(Stored data entries)
▽

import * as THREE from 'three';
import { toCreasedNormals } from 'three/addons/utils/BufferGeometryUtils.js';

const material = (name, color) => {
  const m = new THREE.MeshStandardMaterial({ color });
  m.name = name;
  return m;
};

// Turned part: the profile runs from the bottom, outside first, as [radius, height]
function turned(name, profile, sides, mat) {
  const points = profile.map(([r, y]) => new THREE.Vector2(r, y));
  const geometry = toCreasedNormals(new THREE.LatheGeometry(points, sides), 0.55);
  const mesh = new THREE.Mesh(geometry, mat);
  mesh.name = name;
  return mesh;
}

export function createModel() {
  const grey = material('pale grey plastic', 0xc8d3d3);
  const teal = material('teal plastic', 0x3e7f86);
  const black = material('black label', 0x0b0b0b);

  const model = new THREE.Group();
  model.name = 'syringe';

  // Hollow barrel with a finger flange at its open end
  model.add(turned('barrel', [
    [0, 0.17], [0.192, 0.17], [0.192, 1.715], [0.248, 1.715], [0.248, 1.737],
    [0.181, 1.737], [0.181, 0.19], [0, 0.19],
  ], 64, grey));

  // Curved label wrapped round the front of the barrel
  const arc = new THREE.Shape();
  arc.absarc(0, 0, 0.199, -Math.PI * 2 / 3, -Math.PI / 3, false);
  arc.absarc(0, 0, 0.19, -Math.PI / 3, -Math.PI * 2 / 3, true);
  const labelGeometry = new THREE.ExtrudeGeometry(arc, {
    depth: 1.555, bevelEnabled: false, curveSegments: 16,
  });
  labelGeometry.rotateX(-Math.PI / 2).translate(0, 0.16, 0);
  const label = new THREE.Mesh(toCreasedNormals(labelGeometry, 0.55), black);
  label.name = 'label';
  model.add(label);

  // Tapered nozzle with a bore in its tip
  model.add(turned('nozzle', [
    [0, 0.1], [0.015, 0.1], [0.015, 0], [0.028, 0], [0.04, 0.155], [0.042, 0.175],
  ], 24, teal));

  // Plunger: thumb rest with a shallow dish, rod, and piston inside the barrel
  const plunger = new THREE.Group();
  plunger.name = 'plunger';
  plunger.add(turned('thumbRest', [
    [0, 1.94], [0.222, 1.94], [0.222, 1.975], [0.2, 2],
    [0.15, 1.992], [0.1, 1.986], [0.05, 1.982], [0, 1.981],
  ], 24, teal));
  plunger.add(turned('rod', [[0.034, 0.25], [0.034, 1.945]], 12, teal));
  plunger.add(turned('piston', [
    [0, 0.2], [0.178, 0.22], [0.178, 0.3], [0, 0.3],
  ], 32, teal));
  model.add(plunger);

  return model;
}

△

TASK TO COMPLETE
Using the records above, output exactly the lines from the first through the line that contains "model.add(label);", with both of those included.

WRITTEN RESPONSE
import * as THREE from 'three';
import { toCreasedNormals } from 'three/addons/utils/BufferGeometryUtils.js';

const material = (name, color) => {
  const m = new THREE.MeshStandardMaterial({ color });
  m.name = name;
  return m;
};

// Turned part: the profile runs from the bottom, outside first, as [radius, height]
function turned(name, profile, sides, mat) {
  const points = profile.map(([r, y]) => new THREE.Vector2(r, y));
  const geometry = toCreasedNormals(new THREE.LatheGeometry(points, sides), 0.55);
  const mesh = new THREE.Mesh(geometry, mat);
  mesh.name = name;
  return mesh;
}

export function createModel() {
  const grey = material('pale grey plastic', 0xc8d3d3);
  const teal = material('teal plastic', 0x3e7f86);
  const black = material('black label', 0x0b0b0b);

  const model = new THREE.Group();
  model.name = 'syringe';

  // Hollow barrel with a finger flange at its open end
  model.add(turned('barrel', [
    [0, 0.17], [0.192, 0.17], [0.192, 1.715], [0.248, 1.715], [0.248, 1.737],
    [0.181, 1.737], [0.181, 0.19], [0, 0.19],
  ], 64, grey));

  // Curved label wrapped round the front of the barrel
  const arc = new THREE.Shape();
  arc.absarc(0, 0, 0.199, -Math.PI * 2 / 3, -Math.PI / 3, false);
  arc.absarc(0, 0, 0.19, -Math.PI / 3, -Math.PI * 2 / 3, true);
  const labelGeometry = new THREE.ExtrudeGeometry(arc, {
    depth: 1.555, bevelEnabled: false, curveSegments: 16,
  });
  labelGeometry.rotateX(-Math.PI / 2).translate(0, 0.16, 0);
  const label = new THREE.Mesh(toCreasedNormals(labelGeometry, 0.55), black);
  label.name = 'label';
  model.add(label);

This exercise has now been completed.